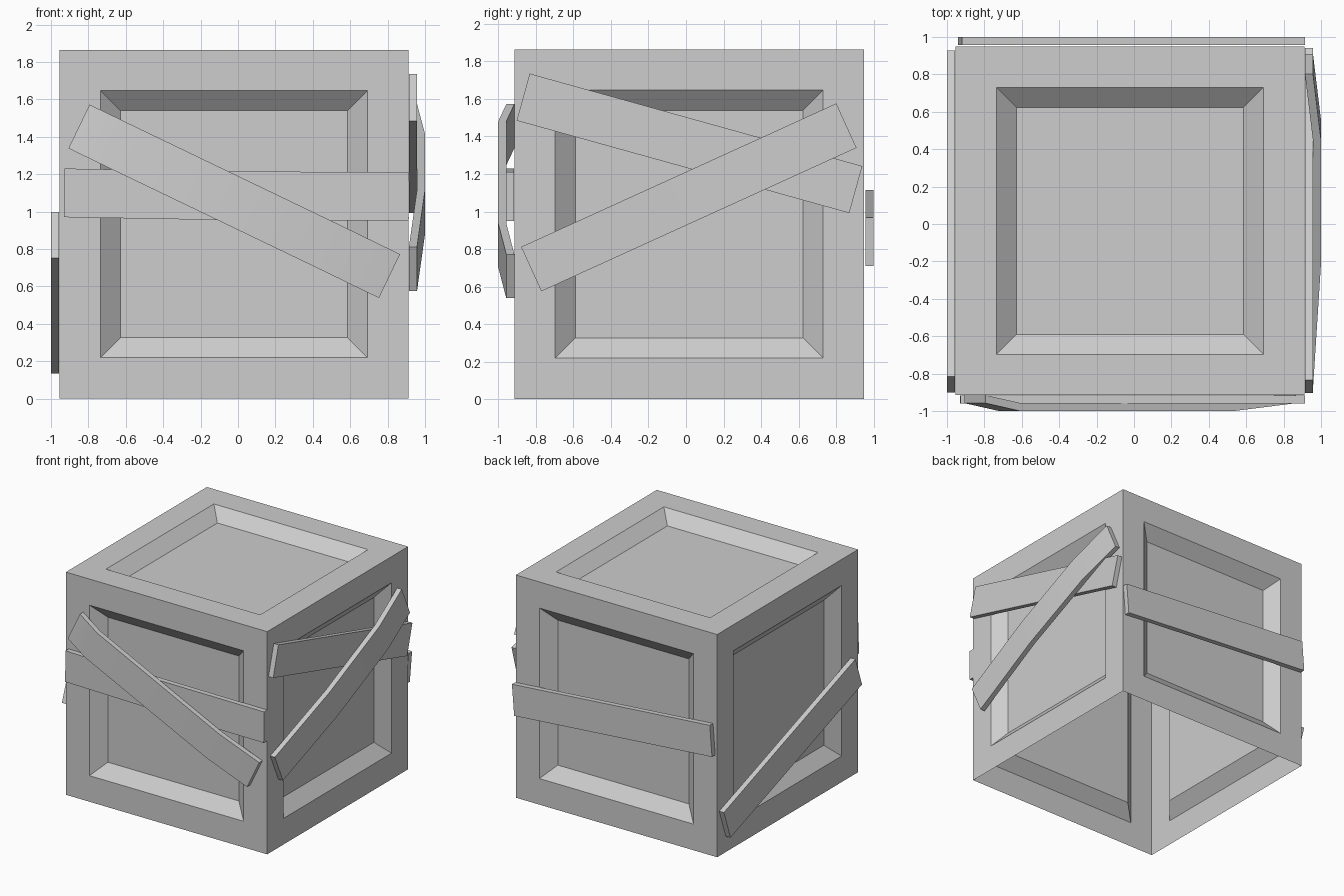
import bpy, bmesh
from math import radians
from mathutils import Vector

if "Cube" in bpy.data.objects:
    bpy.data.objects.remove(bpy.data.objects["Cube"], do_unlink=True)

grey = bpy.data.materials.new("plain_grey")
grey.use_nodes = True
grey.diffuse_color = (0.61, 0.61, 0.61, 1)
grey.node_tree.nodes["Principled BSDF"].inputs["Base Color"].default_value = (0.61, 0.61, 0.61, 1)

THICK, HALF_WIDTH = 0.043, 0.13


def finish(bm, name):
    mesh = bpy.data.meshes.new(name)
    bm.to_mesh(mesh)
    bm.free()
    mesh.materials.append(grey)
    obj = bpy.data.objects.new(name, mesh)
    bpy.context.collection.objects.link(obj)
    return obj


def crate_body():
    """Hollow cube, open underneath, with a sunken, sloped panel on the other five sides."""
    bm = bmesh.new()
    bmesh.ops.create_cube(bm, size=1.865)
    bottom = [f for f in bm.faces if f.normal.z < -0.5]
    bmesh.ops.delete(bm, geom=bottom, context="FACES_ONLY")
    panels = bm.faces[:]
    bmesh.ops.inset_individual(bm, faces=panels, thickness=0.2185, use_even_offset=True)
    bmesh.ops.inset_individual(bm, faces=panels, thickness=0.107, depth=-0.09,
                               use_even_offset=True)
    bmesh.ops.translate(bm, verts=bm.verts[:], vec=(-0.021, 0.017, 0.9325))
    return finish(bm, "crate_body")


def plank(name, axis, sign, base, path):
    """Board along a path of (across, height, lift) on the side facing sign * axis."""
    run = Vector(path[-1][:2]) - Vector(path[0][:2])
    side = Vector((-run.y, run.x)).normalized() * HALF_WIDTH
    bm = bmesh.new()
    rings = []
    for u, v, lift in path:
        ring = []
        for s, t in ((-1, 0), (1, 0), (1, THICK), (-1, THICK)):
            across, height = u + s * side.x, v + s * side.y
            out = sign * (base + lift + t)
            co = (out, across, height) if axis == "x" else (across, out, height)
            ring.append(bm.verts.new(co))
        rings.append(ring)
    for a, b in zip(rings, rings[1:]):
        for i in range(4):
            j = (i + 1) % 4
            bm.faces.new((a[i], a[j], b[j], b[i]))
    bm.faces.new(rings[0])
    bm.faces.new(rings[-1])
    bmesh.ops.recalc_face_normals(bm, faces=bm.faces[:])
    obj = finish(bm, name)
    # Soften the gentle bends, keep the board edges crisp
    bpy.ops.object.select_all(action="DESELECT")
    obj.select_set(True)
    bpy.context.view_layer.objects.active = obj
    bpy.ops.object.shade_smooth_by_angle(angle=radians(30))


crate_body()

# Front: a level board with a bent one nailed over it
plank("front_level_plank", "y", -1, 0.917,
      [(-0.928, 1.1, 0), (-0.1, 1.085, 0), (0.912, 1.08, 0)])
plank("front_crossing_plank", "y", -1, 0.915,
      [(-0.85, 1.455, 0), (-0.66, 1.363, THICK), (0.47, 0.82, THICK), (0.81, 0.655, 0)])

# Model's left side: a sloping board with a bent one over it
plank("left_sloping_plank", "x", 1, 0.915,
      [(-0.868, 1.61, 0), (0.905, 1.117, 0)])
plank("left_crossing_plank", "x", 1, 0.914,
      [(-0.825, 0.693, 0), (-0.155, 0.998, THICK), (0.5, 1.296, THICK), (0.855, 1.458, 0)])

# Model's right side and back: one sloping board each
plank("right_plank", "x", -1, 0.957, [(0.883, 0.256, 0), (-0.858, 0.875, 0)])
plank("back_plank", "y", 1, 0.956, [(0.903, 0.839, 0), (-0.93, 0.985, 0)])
******
WHAT THE EXERCISE ASKS - Omit the pictures, then give every record back exactly as it stands.

EXERCISE RESULT -
import bpy, bmesh
from math import radians
from mathutils import Vector

if "Cube" in bpy.data.objects:
    bpy.data.objects.remove(bpy.data.objects["Cube"], do_unlink=True)

grey = bpy.data.materials.new("plain_grey")
grey.use_nodes = True
grey.diffuse_color = (0.61, 0.61, 0.61, 1)
grey.node_tree.nodes["Principled BSDF"].inputs["Base Color"].default_value = (0.61, 0.61, 0.61, 1)

THICK, HALF_WIDTH = 0.043, 0.13


def finish(bm, name):
    mesh = bpy.data.meshes.new(name)
    bm.to_mesh(mesh)
    bm.free()
    mesh.materials.append(grey)
    obj = bpy.data.objects.new(name, mesh)
    bpy.context.collection.objects.link(obj)
    return obj


def crate_body():
    """Hollow cube, open underneath, with a sunken, sloped panel on the other five sides."""
    bm = bmesh.new()
    bmesh.ops.create_cube(bm, size=1.865)
    bottom = [f for f in bm.faces if f.normal.z < -0.5]
    bmesh.ops.delete(bm, geom=bottom, context="FACES_ONLY")
    panels = bm.faces[:]
    bmesh.ops.inset_individual(bm, faces=panels, thickness=0.2185, use_even_offset=True)
    bmesh.ops.inset_individual(bm, faces=panels, thickness=0.107, depth=-0.09,
                               use_even_offset=True)
    bmesh.ops.translate(bm, verts=bm.verts[:], vec=(-0.021, 0.017, 0.9325))
    return finish(bm, "crate_body")


def plank(name, axis, sign, base, path):
    """Board along a path of (across, height, lift) on the side facing sign * axis."""
    run = Vector(path[-1][:2]) - Vector(path[0][:2])
    side = Vector((-run.y, run.x)).normalized() * HALF_WIDTH
    bm = bmesh.new()
    rings = []
    for u, v, lift in path:
        ring = []
        for s, t in ((-1, 0), (1, 0), (1, THICK), (-1, THICK)):
            across, height = u + s * side.x, v + s * side.y
            out = sign * (base + lift + t)
            co = (out, across, height) if axis == "x" else (across, out, height)
            ring.append(bm.verts.new(co))
        rings.append(ring)
    for a, b in zip(rings, rings[1:]):
        for i in range(4):
            j = (i + 1) % 4
            bm.faces.new((a[i], a[j], b[j], b[i]))
    bm.faces.new(rings[0])
    bm.faces.new(rings[-1])
    bmesh.ops.recalc_face_normals(bm, faces=bm.faces[:])
    obj = finish(bm, name)
    # Soften the gentle bends, keep the board edges crisp
    bpy.ops.object.select_all(action="DESELECT")
    obj.select_set(True)
    bpy.context.view_layer.objects.active = obj
    bpy.ops.object.shade_smooth_by_angle(angle=radians(30))


crate_body()

# Front: a level board with a bent one nailed over it
plank("front_level_plank", "y", -1, 0.917,
      [(-0.928, 1.1, 0), (-0.1, 1.085, 0), (0.912, 1.08, 0)])
plank("front_crossing_plank", "y", -1, 0.915,
      [(-0.85, 1.455, 0), (-0.66, 1.363, THICK), (0.47, 0.82, THICK), (0.81, 0.655, 0)])

# Model's left side: a sloping board with a bent one over it
plank("left_sloping_plank", "x", 1, 0.915,
      [(-0.868, 1.61, 0), (0.905, 1.117, 0)])
plank("left_crossing_plank", "x", 1, 0.914,
      [(-0.825, 0.693, 0), (-0.155, 0.998, THICK), (0.5, 1.296, THICK), (0.855, 1.458, 0)])

# Model's right side and back: one sloping board each
plank("right_plank", "x", -1, 0.957, [(0.883, 0.256, 0), (-0.858, 0.875, 0)])
plank("back_plank", "y", 1, 0.956, [(0.903, 0.839, 0), (-0.93, 0.985, 0)])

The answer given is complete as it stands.